[Rendered images with source text]
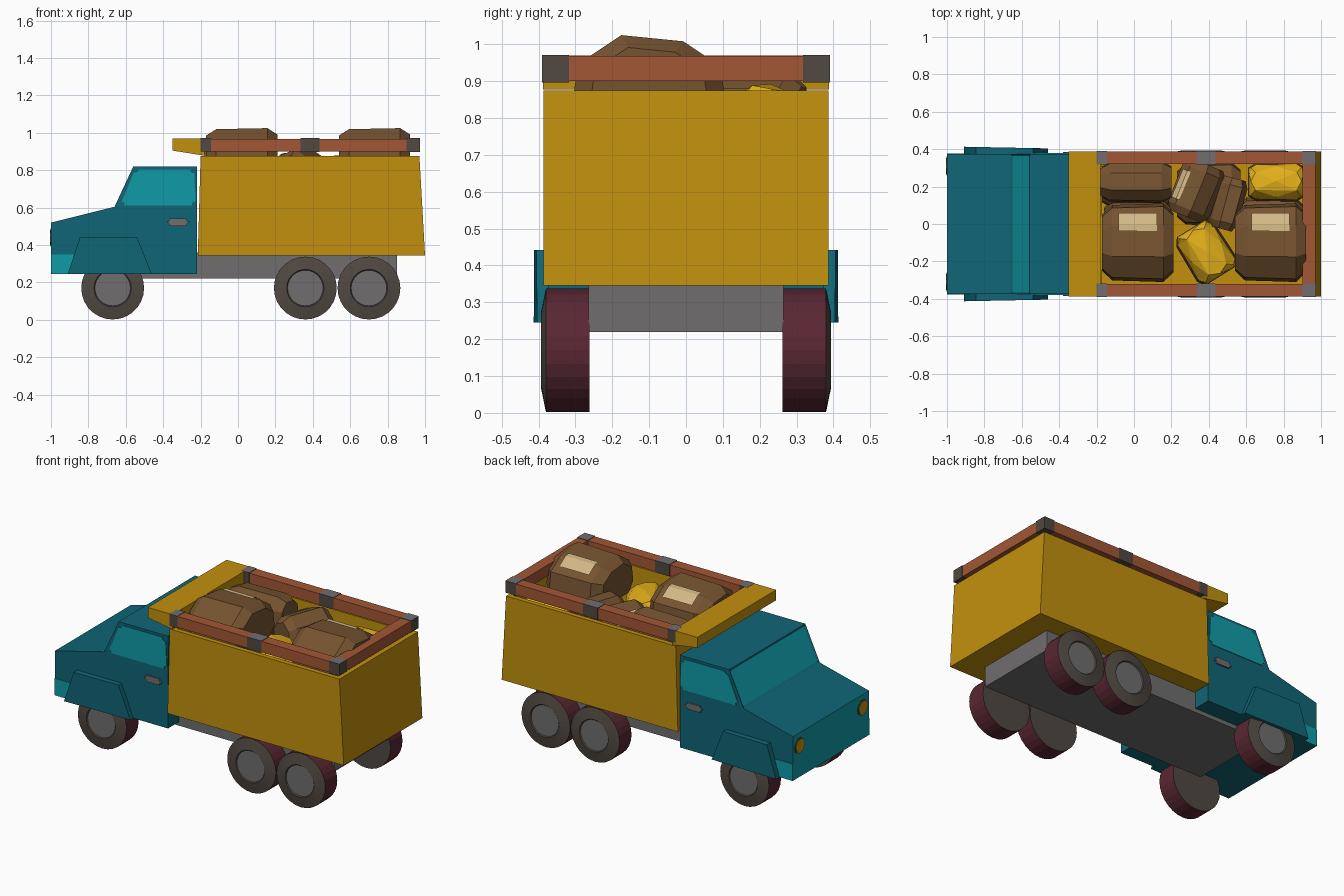
import bpy, bmesh, math
from mathutils import Matrix, Vector

if "Cube" in bpy.data.objects:
    bpy.data.objects.remove(bpy.data.objects["Cube"])


def material(name, r, g, b):
    m = bpy.data.materials.new(name)
    m.use_nodes = True
    m.diffuse_color = (r, g, b, 1)
    m.node_tree.nodes["Principled BSDF"].inputs["Base Color"].default_value = (r, g, b, 1)
    return m


TEAL = material("dark teal", 0.005, 0.13, 0.18)
AQUA = material("light teal", 0.005, 0.33, 0.39)
YELLOW = material("yellow", 0.54, 0.28, 0.004)
BRICK = material("brick red", 0.36, 0.095, 0.036)
DARK = material("dark warm grey", 0.082, 0.066, 0.054)
GREY = material("grey", 0.16, 0.155, 0.157)
BROWN = material("sack brown", 0.18, 0.088, 0.03)
MAROON = material("maroon", 0.10, 0.02, 0.033)
CREAM = material("cream", 0.65, 0.48, 0.24)
GOLD = material("gold", 0.75, 0.42, 0.01)


def finish(name, bm, *mats):
    bmesh.ops.recalc_face_normals(bm, faces=bm.faces)
    mesh = bpy.data.meshes.new(name)
    bm.to_mesh(mesh)
    bm.free()
    for m in mats:
        mesh.materials.append(m)
    ob = bpy.data.objects.new(name, mesh)
    bpy.context.collection.objects.link(ob)
    return ob


def loft(sections, bm=None):
    """Skin a list of equal-length closed loops and cap both ends."""
    bm = bm or bmesh.new()
    rings = [[bm.verts.new(p) for p in s] for s in sections]
    n = len(rings[0])
    for a, b in zip(rings, rings[1:]):
        for i in range(n):
            bm.faces.new((a[i], a[(i + 1) % n], b[(i + 1) % n], b[i]))
    bm.faces.new(rings[0])
    bm.faces.new(rings[-1])
    return bm


def prism(name, pts, y0, y1, mat, rounding=0):
    """Side profile in x and z, extruded across y."""
    bm = loft([[(x, y, z) for x, z in pts] for y in (y0, y1)])
    if rounding:
        edges = [e for e in bm.edges if abs(e.verts[0].co.y - e.verts[1].co.y) > 1e-4]
        bmesh.ops.bevel(bm, geom=edges, offset=rounding, segments=3, affect='EDGES')
    return finish(name, bm, mat)


def box(name, x0, x1, y0, y1, z0, z1, mat):
    return prism(name, [(x0, z0), (x1, z0), (x1, z1), (x0, z1)], y0, y1, mat)


def disc_ring(r, y, n=28):
    return [(r * math.cos(2 * math.pi * i / n), y, r * math.sin(2 * math.pi * i / n)) for i in range(n)]


# Cab with a light front face and an inset windscreen
cab = prism("cab", [(-1, .245), (-.22, .245), (-.22, .82), (-.56, .82), (-.66, .605), (-1, .52)],
            -.375, .375, TEAL)
cab.data.materials.append(AQUA)
bm = bmesh.new()
bm.from_mesh(cab.data)
bm.normal_update()
for f in list(bm.faces):
    if f.normal.x < -.95:
        f.material_index = 1
    elif f.normal.x < -.7:
        bmesh.ops.inset_individual(bm, faces=[f], thickness=.016, depth=-.006)
        f.material_index = 1
bm.to_mesh(cab.data)
bm.free()

# Parts repeated on both sides of the cab
for s, side in ((-1, "right"), (1, "left")):
    prism("side_window_" + side, [(-.63, .612), (-.225, .612), (-.235, .805), (-.55, .805)],
          s * .373, s * .379, AQUA, .02)
    prism("door_handle_" + side, [(-.38, .502), (-.26, .502), (-.26, .542), (-.38, .542)],
          s * .37, s * .384, GREY, .015)
    prism("bumper_side_" + side, [(-1, .245), (-.88, .245), (-.88, .35), (-1, .35)],
          s * .372, s * .378, AQUA)
    # Fender slopes inward a little towards the rear
    outline = [(-.91, .245), (-.46, .245), (-.54, .442), (-.845, .442)]
    finish("fender_" + side, loft([[(x, s * .36, z) for x, z in outline],
                                   [(x, s * (.40 - .02 * x - .005), z) for x, z in outline]]), TEAL)
    # Headlight with a dark rim
    for part, r, out, mat in (("rim", .05, .003, DARK), ("lamp", .042, .006, YELLOW)):
        rings = [[(x, s * .31 + a, .44 + c) for a, _, c in disc_ring(r, 0, 10)] for x in (-.99, -1 - out)]
        finish("headlight_" + part + "_" + side, loft(rings), mat)

# Chassis
box("chassis", -.70, .85, -.265, .265, .22, .36, GREY)

# Wheels: maroon tread, dark sidewalls, grey hub on the outer face
for label, wx in (("front", -.67), ("middle", .36), ("rear", .70)):
    for s, side in ((-1, "right"), (1, "left")):
        rings = [disc_ring(r, s * y) for r, y in
                 ((.168, .262), (.168, .38), (.10, .394), (.095, .388))]
        bm = loft(rings)
        bmesh.ops.recalc_face_normals(bm, faces=bm.faces)
        for f in bm.faces:
            c = f.calc_center_median()
            f.material_index = 0 if abs(f.normal.y) < .3 else 1
            if abs(c.y) > .385 and math.hypot(c.x, c.z) < .05:
                f.material_index = 2
        wheel = finish(f"wheel_{label}_{side}", bm, MAROON, DARK, GREY)
        wheel.location = (wx, 0, .17)

# Cargo bed: outer shell, sunk inner floor
def bed_loop(x0, x1, y, z):
    return [(x0, -y, z), (x1, -y, z), (x1, y, z), (x0, y, z)]


finish("cargo_bed", loft([bed_loop(-.215, 1.0, .387, .345), bed_loop(-.20, .97, .387, .875),
                          bed_loop(-.17, .94, .357, .875), bed_loop(-.17, .95, .357, .45)]), YELLOW)

# Front canopy above the cab
prism("canopy", [(-.35, .905), (-.18, .878), (-.18, .97), (-.35, .97)], -.388, .388, YELLOW)

# Top rails and their metal brackets
for s, side in ((-1, "right"), (1, "left")):
    box("rail_" + side, -.2, .97, s * .32, s * .388, .90, .968, BRICK)
    for label, x0, x1 in (("front", -.2, -.145), ("middle", .335, .435), ("rear", .9, .972)):
        b = box(f"rail_bracket_{label}_{side}", x0, x1, s * .317, s * .391, .897, .971, DARK)
        b.data.materials.append(GREY)
        for p in b.data.polygons:
            p.material_index = int(p.normal.z > .5)
box("rail_back", .9, .97, -.32, .32, .90, .968, BRICK)

# Faceted sack: octagonal sections along x, flat at the top for a label or an opening
def sack(name, loc, size, turn=0, tilt=0, ridge=0, label=False, opened=False):
    outline = [(-.5, -.2), (-.36, -.5), (.36, -.5), (.5, -.2), (.46, .2), (.22, .44), (-.2 + ridge, .5), (-.46, .22)]
    stations = ((-.5, .72), (-.36, .96), (.36, 1), (.5, .76))
    place = Matrix.Translation(loc) @ Matrix.Rotation(math.radians(turn), 4, 'Z') \
        @ Matrix.Rotation(math.radians(tilt), 4, 'X') @ Matrix.Diagonal(Vector(size).to_4d())
    bm = loft([[place @ Vector((x, y * k, z * k)) for y, z in outline] for x, k in stations])
    if opened:
        # Gold heaped in the open top
        bmesh.ops.recalc_face_normals(bm, faces=bm.faces)
        tops = [f for f in bm.faces if f.normal.z > .45]
        for f in bmesh.ops.inset_region(bm, faces=tops, thickness=.015, depth=.01)["faces"]:
            f.material_index = 0
        for f in tops:
            f.material_index = 1
        bmesh.ops.poke(bm, faces=tops, offset=.015)
    finish(name, bm, BROWN, GOLD)
    if label:
        a, b = Vector((0, *outline[5])), Vector((0, *outline[4]))
        up = Vector((0, .012, .018))
        corners = [place @ (a.lerp(b, t) + Vector((x, 0, 0)) + up) for t, x in
                   ((-.5, -.27), (-.5, .27), (0, .27), (0, -.27))]
        corners += [place @ (a.lerp(b, .62) + Vector((x, 0, 0)) + up) for x in (.27, -.27)]
        bm = bmesh.new()
        v = [bm.verts.new(c) for c in corners]
        # fold the patch over the edge between the upper two facets
        a2 = Vector((0, *outline[6]))
        for vert, x in ((v[0], -.27), (v[1], .27)):
            vert.co = place @ (a.lerp(a2, .2) + Vector((x, 0, 0)) + up)
        bm.faces.new(v[:4])
        bm.faces.new((v[3], v[2], v[4], v[5]))
        finish(name + "_label", bm, CREAM)


for label, x in (("front", .02), ("rear", .73)):
    sack("sack_big_" + label, (x, -.10, .885), (.38, .42, .28), ridge=.02, label=True)
    sack("sack_lower_" + label, (x, -.08, .62), (.36, .46, .27))
sack("sack_corner", (.01, .225, .84), (.38, .22, .22))
sack("sack_corner_lower", (.01, .21, .60), (.36, .26, .28))
sack("sack_leaning", (.33, .18, .79), (.30, .24, .24), turn=68, tilt=-14, label=True)
sack("sack_upright", (.50, .11, .75), (.28, .16, .28), turn=75, tilt=10)
sack("sack_middle_lower", (.40, .16, .57), (.34, .34, .24))
sack("gold_sack_corner", (.76, .225, .74), (.30, .21, .28), opened=True)
sack("gold_sack_middle", (.385, -.15, .70), (.30, .25, .30), turn=-58, opened=True)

## Brief
Wherever the string "rings" appears in the records, copy the whole line.

## Final answer
    rings = [[bm.verts.new(p) for p in s] for s in sections]
    n = len(rings[0])
    for a, b in zip(rings, rings[1:]):
    bm.faces.new(rings[0])
    bm.faces.new(rings[-1])
        rings = [[(x, s * .31 + a, .44 + c) for a, _, c in disc_ring(r, 0, 10)] for x in (-.99, -1 - out)]
        finish("headlight_" + part + "_" + side, loft(rings), mat)
        rings = [disc_ring(r, s * y) for r, y in
        bm = loft(rings)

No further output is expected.